On Wednesday January 16th, President Obama revealed his highly anticipated gun control plan, which included executive orders, mental health attention, and a highly controversial ban on semi-automatic assault weapons. In the wake of the tragic school massacre in Newtown, many of the president's more progressive supporters have been clamoring for new gun control measures, with many hoping to institute a law similar to the assault weapons ban that ended in 2004.
Although groups like the NRA have been unwavering in their position that more gun restrictions are simply counter-productive, many media outlets have reported that even among gun owning NRA members there seems to be a feeling that something has to change. Although the support for things like closing "gun show" loopholes and strengthening the mental health system is the highest, even measures like universal background checks and regulating the size of magazines seem to have fairly strong support.
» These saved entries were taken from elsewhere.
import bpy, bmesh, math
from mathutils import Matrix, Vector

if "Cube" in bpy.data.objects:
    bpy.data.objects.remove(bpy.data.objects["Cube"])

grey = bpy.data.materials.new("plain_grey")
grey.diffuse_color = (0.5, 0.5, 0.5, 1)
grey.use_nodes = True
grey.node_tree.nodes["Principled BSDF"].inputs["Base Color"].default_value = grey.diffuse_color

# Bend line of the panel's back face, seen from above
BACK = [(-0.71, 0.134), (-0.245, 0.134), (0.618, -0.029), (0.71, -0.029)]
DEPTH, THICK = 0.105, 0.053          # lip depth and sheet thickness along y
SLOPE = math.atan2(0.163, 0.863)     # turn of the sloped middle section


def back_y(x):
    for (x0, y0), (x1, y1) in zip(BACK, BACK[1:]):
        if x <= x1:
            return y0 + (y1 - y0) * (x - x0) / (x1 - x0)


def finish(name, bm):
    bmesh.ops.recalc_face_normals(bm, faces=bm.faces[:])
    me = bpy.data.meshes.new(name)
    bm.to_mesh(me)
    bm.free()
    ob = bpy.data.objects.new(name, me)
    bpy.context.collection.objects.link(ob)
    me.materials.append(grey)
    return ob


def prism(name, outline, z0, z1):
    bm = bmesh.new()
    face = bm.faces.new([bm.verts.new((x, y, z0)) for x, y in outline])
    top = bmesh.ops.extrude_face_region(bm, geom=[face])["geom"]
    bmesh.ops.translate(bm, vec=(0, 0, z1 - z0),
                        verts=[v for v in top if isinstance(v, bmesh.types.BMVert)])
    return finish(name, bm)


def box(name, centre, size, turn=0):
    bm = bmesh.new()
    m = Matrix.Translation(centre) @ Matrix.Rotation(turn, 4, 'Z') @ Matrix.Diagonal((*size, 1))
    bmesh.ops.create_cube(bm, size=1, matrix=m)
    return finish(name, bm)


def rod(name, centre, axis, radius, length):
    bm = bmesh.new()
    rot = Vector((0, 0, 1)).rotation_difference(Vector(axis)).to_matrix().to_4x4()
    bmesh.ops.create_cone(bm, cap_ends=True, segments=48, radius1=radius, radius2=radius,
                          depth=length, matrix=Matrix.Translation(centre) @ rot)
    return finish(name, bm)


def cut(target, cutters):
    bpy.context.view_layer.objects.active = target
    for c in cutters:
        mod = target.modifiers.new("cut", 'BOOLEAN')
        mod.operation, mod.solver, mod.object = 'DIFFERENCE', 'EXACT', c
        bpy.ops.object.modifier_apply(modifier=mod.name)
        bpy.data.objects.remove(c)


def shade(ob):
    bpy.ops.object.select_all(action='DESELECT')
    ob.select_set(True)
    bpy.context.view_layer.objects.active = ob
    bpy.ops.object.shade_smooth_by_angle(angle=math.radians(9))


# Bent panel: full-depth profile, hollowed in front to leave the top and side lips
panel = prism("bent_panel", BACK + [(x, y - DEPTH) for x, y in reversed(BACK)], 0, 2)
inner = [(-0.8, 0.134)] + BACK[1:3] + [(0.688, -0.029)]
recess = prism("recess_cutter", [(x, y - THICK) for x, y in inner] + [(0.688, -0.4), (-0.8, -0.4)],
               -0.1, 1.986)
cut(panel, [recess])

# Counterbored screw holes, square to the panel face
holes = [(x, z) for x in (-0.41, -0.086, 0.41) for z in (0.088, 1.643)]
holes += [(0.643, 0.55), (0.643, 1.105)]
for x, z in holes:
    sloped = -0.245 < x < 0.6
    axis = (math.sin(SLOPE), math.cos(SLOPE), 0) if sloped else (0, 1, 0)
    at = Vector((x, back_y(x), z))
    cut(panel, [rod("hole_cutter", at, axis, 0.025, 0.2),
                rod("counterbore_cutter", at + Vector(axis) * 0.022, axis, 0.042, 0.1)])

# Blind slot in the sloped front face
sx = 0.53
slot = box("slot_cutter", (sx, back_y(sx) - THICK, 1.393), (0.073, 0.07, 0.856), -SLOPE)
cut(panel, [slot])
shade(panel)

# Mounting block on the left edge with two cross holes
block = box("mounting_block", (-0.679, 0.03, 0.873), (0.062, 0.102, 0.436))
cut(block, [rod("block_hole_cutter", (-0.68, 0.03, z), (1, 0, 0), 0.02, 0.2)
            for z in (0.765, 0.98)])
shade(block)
The problem with the President's proposal is that it combines those issues into the issue of an assault weapons ban, which does not receive anything near the broad range of support that previously mentioned policy proposals seem to have.
The major political issue for Obama and Democrats on the hill is that in the political fight that will inevitably occur when gun-regulating legislation comes up, opposition to one aspect of the plan (i.e. the assault weapons ban) could severely damage support for the seemingly much more achievable goals. The President and his allies may have been smarter to pass measures individually, not only to prevent all the hype and fear-mongering that occurs when large comprehensive programs are debated, but it would also force representatives to prove how controlled they are by the gun lobby. Many swing states are still pro-gun, but some representatives in those states might have a difficult time explaining why they voted against closing loopholes that allow anonymous customers to purchase weapons without any background checks. It seems on this issue the Obama team may have overplayed their hand.